You would have to look very carefully or have the knowledge of an art expert to see similarities in these two pictorial works. That is the achievement attributed to the new algorithm of the Laboratory of Computer Science and Artificial Intelligence (CSAIL) from MIT.
“The Martyrdom of Saint Serapion” by Francisco de Zurbarán and “The Swan Threatened” by Jan Asselijn, are “two works that portray scenes of deep altruism with a strange visual similarity” explain the researchers of this project. So his MosAIc program has linked both works.
Mark Hamilton, a CSAIL PhD student, explains in the MIT information that developing this algorithm was quite a challenge. Not only did they want recognize similar images for color or style but also for the meaning and theme of the work, something really complex, even for humans.
Kurt Luther, a professor at Virginia Tech University, has created a website that allows you to analyze old photographs to determine who the person who appeared in them was, and therefore be able to give those images the context they lack.
“It is impossible even for the most experienced art critics to take millions of paintings over thousands of years and to find unexpected parallels in themes, motifs and visual styles,” they say from MIT. This is one of the many objectives that this artificial intelligence has that they have trained with 5,000 images.
MosAIc seeks to help us explore existing art and facilitate access to millions of works of art, for experts or students, for example. User enters image and MosAIc algorithm finds similar artwork.
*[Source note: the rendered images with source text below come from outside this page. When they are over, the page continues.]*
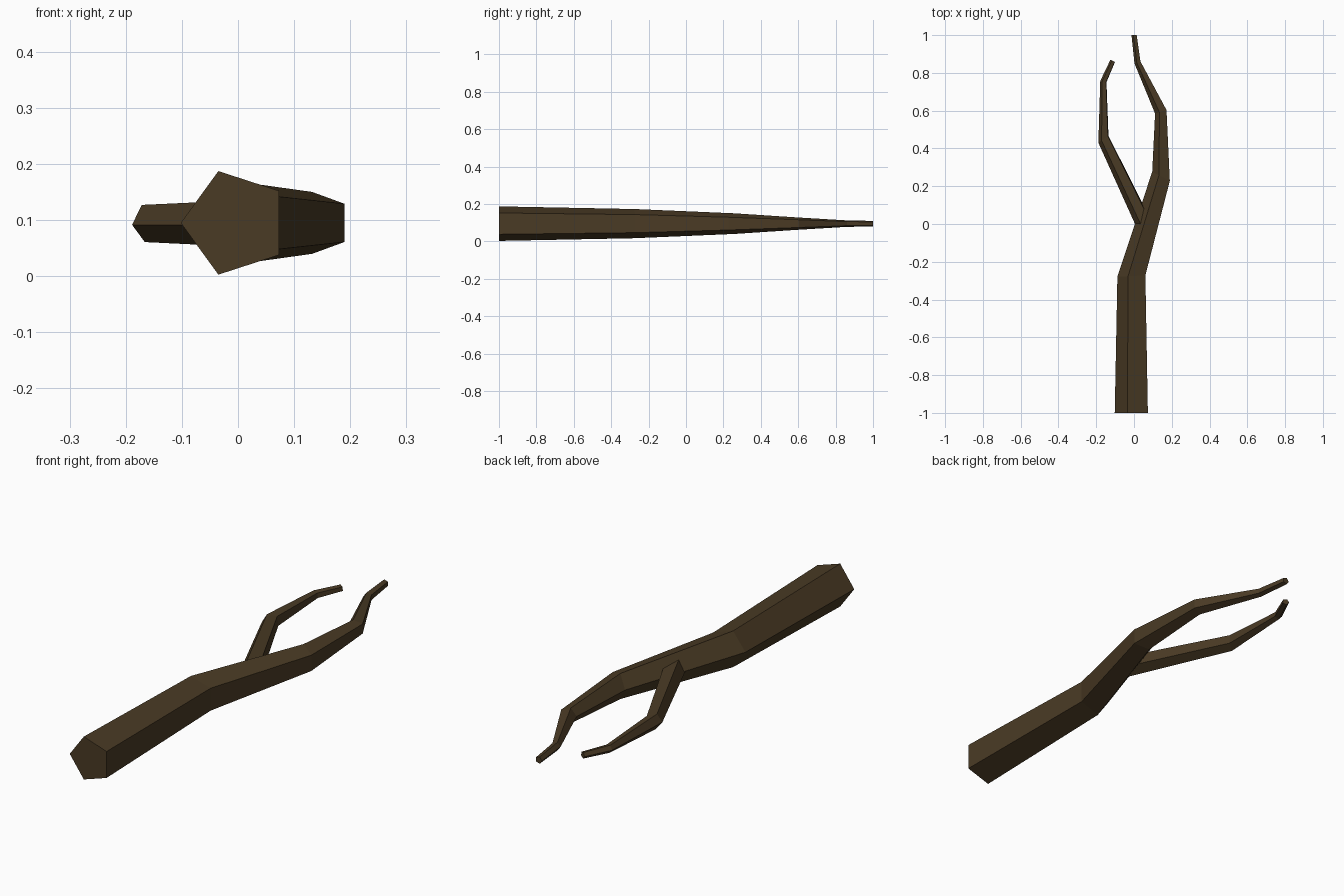
import bpy
import bmesh
from math import sin, cos, pi

cube = bpy.data.objects.get("Cube")
if cube:
    bpy.data.objects.remove(cube)

bark = bpy.data.materials.new("dark_brown_bark")
bark.use_nodes = True
colour = (0.068, 0.043, 0.018, 1)
bark.diffuse_color = colour
bark.node_tree.nodes["Principled BSDF"].inputs["Base Color"].default_value = colour

SIDES = 5
MID_Z = 0.095


def limb(name, rings, twist=0.0):
    """Loft pentagons along a path; each ring is (x, y, radius, turn about z)."""
    bm = bmesh.new()
    loops = []
    for x, y, r, turn in rings:
        loop = []
        for i in range(SIDES):
            a = pi + twist + 2 * pi * i / SIDES
            u = r * cos(a)
            loop.append(bm.verts.new((x + u * cos(turn), y + u * sin(turn),
                                      MID_Z + r * sin(a))))
        loops.append(loop)
    for low, high in zip(loops, loops[1:]):
        for i in range(SIDES):
            j = (i + 1) % SIDES
            bm.faces.new((low[i], low[j], high[j], high[i]))
    bm.faces.new(loops[0])
    bm.faces.new(loops[-1])
    bmesh.ops.recalc_face_normals(bm, faces=bm.faces[:])
    mesh = bpy.data.meshes.new(name)
    bm.to_mesh(mesh)
    bm.free()
    mesh.materials.append(bark)
    bpy.context.collection.objects.link(bpy.data.objects.new(name, mesh))


# Main stem, thick end at the front, bending to a thin tip
limb("main_branch", [
    (-0.005, -1.0, 0.097, 0),
    (-0.006, -0.275, 0.082, 0.05),
    (0.148, 0.25, 0.058, -0.48),
    (0.145, 0.595, 0.035, 0.3),
    (0.02, 0.856, 0.0185, 0.3),
    (0.002, 1.0, 0.0153, 0),
])

# Side twig, rooted inside the main stem
limb("side_twig", [
    (0.055, 0.0, 0.0455, 0.44),
    (-0.16, 0.45, 0.035, 0.6),
    (-0.161, 0.754, 0.018, -0.2),
    (-0.112, 0.863, 0.0145, -0.45),
], twist=0.1)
Researchers may ask you for an instrument close to a blue and white dress, the algorithm responded with Japanese and Dutch works that had that detail in common.
Hamilton adds that he hopes the work started with MosAIc can expand to other fields such as humanities, social sciences and medicine. “These fields are rich in information that has never been processed with these techniques and can be a source of great inspiration for both computer scientists and experts in those fields,” he says.